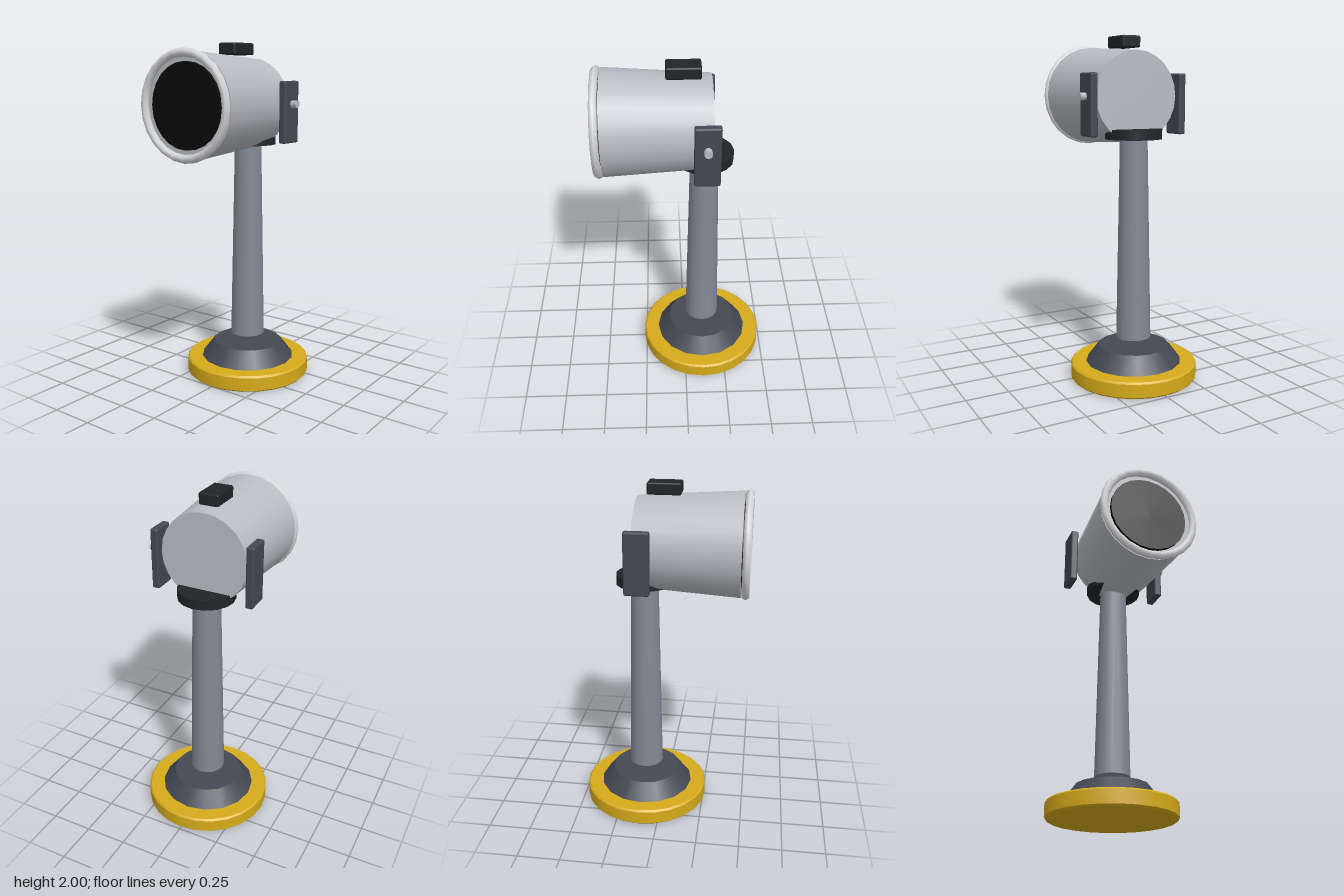
import * as THREE from 'three';
import { toCreasedNormals } from 'three/addons/utils/BufferGeometryUtils.js';
import { RoundedBoxGeometry } from 'three/addons/geometries/RoundedBoxGeometry.js';

const AXIS_Z = -0.113; // z of the post and base
const HEAD_Y = 1.66; // height of the lamp axis

const material = (color) => new THREE.MeshStandardMaterial({ color });
const yellow = material(0xd6ab1a);
const slate = material(0x434853);
const steel = material(0x838a95);
const silver = material(0xb9bcc3);
const bright = material(0xd8d9dd);
const black = material(0x222428);
const glass = material(0x0b0b0b);

export function createModel() {
  const model = new THREE.Group();

  const add = (name, geometry, mat, x, y, z) => {
    const mesh = new THREE.Mesh(geometry, mat);
    mesh.name = name;
    mesh.position.set(x, y, z);
    model.add(mesh);
    return mesh;
  };

  // Upright tapered cylinder between two heights on the post axis
  const upright = (name, rTop, rBottom, y0, y1, sides, mat) =>
    add(name, new THREE.CylinderGeometry(rTop, rBottom, y1 - y0, sides), mat, 0, (y0 + y1) / 2, AXIS_Z);

  // Cylinder lying along z; rFront is the radius at the +z end
  const alongZ = (name, rFront, rBack, z0, z1, sides, mat) => {
    const geometry = new THREE.CylinderGeometry(rFront, rBack, z1 - z0, sides).rotateX(Math.PI / 2);
    return add(name, geometry, mat, 0, HEAD_Y, (z0 + z1) / 2);
  };

  // Base disc with chamfered edges
  const profile = [[0, 0], [0.365, 0], [0.375, 0.01], [0.375, 0.087], [0.365, 0.097], [0, 0.097]]
    .map(([r, y]) => new THREE.Vector2(r, y));
  add('base', toCreasedNormals(new THREE.LatheGeometry(profile, 24), 0.5), yellow, 0, 0, AXIS_Z);

  // Stand: sloped foot, post and the collar under the lamp
  upright('foot', 0.21, 0.285, 0.095, 0.193, 16, slate);
  upright('post', 0.08, 0.103, 0.242, 1.43, 16, steel);
  upright('collar', 0.165, 0.165, 1.418, 1.475, 16, black);

  // Lamp head
  alongZ('housing', 0.294, 0.257, -0.148, 0.44, 24, silver);
  add('rim', new THREE.TorusGeometry(0.281, 0.024, 6, 24), bright, 0, HEAD_Y, 0.466);
  alongZ('lens', 0.235, 0.235, 0.43, 0.46, 24, glass);

  // Sight block on top
  add('sight', new RoundedBoxGeometry(0.117, 0.067, 0.188, 2, 0.01), black, 0, 1.9665, 0.004);

  // Side brackets and the pivot knob on the left one
  for (const [name, side] of [['leftBracket', 1], ['rightBracket', -1]]) {
    add(name, new RoundedBoxGeometry(0.045, 0.35, 0.14, 2, 0.01), slate, side * 0.284, 1.614, AXIS_Z);
  }
  const knob = new THREE.CylinderGeometry(0.022, 0.022, 0.06, 10).rotateZ(Math.PI / 2);
  add('knob', knob, silver, 0.312, HEAD_Y, AXIS_Z);

  return model;
}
:::
- **Task prompt**:
Set the records down again precisely, skipping every image.

- **Result below**:
import * as THREE from 'three';
import { toCreasedNormals } from 'three/addons/utils/BufferGeometryUtils.js';
import { RoundedBoxGeometry } from 'three/addons/geometries/RoundedBoxGeometry.js';

const AXIS_Z = -0.113; // z of the post and base
const HEAD_Y = 1.66; // height of the lamp axis

const material = (color) => new THREE.MeshStandardMaterial({ color });
const yellow = material(0xd6ab1a);
const slate = material(0x434853);
const steel = material(0x838a95);
const silver = material(0xb9bcc3);
const bright = material(0xd8d9dd);
const black = material(0x222428);
const glass = material(0x0b0b0b);

export function createModel() {
  const model = new THREE.Group();

  const add = (name, geometry, mat, x, y, z) => {
    const mesh = new THREE.Mesh(geometry, mat);
    mesh.name = name;
    mesh.position.set(x, y, z);
    model.add(mesh);
    return mesh;
  };

  // Upright tapered cylinder between two heights on the post axis
  const upright = (name, rTop, rBottom, y0, y1, sides, mat) =>
    add(name, new THREE.CylinderGeometry(rTop, rBottom, y1 - y0, sides), mat, 0, (y0 + y1) / 2, AXIS_Z);

  // Cylinder lying along z; rFront is the radius at the +z end
  const alongZ = (name, rFront, rBack, z0, z1, sides, mat) => {
    const geometry = new THREE.CylinderGeometry(rFront, rBack, z1 - z0, sides).rotateX(Math.PI / 2);
    return add(name, geometry, mat, 0, HEAD_Y, (z0 + z1) / 2);
  };

  // Base disc with chamfered edges
  const profile = [[0, 0], [0.365, 0], [0.375, 0.01], [0.375, 0.087], [0.365, 0.097], [0, 0.097]]
    .map(([r, y]) => new THREE.Vector2(r, y));
  add('base', toCreasedNormals(new THREE.LatheGeometry(profile, 24), 0.5), yellow, 0, 0, AXIS_Z);

  // Stand: sloped foot, post and the collar under the lamp
  upright('foot', 0.21, 0.285, 0.095, 0.193, 16, slate);
  upright('post', 0.08, 0.103, 0.242, 1.43, 16, steel);
  upright('collar', 0.165, 0.165, 1.418, 1.475, 16, black);

  // Lamp head
  alongZ('housing', 0.294, 0.257, -0.148, 0.44, 24, silver);
  add('rim', new THREE.TorusGeometry(0.281, 0.024, 6, 24), bright, 0, HEAD_Y, 0.466);
  alongZ('lens', 0.235, 0.235, 0.43, 0.46, 24, glass);

  // Sight block on top
  add('sight', new RoundedBoxGeometry(0.117, 0.067, 0.188, 2, 0.01), black, 0, 1.9665, 0.004);

  // Side brackets and the pivot knob on the left one
  for (const [name, side] of [['leftBracket', 1], ['rightBracket', -1]]) {
    add(name, new RoundedBoxGeometry(0.045, 0.35, 0.14, 2, 0.01), slate, side * 0.284, 1.614, AXIS_Z);
  }
  const knob = new THREE.CylinderGeometry(0.022, 0.022, 0.06, 10).rotateZ(Math.PI / 2);
  add('knob', knob, silver, 0.312, HEAD_Y, AXIS_Z);

  return model;
}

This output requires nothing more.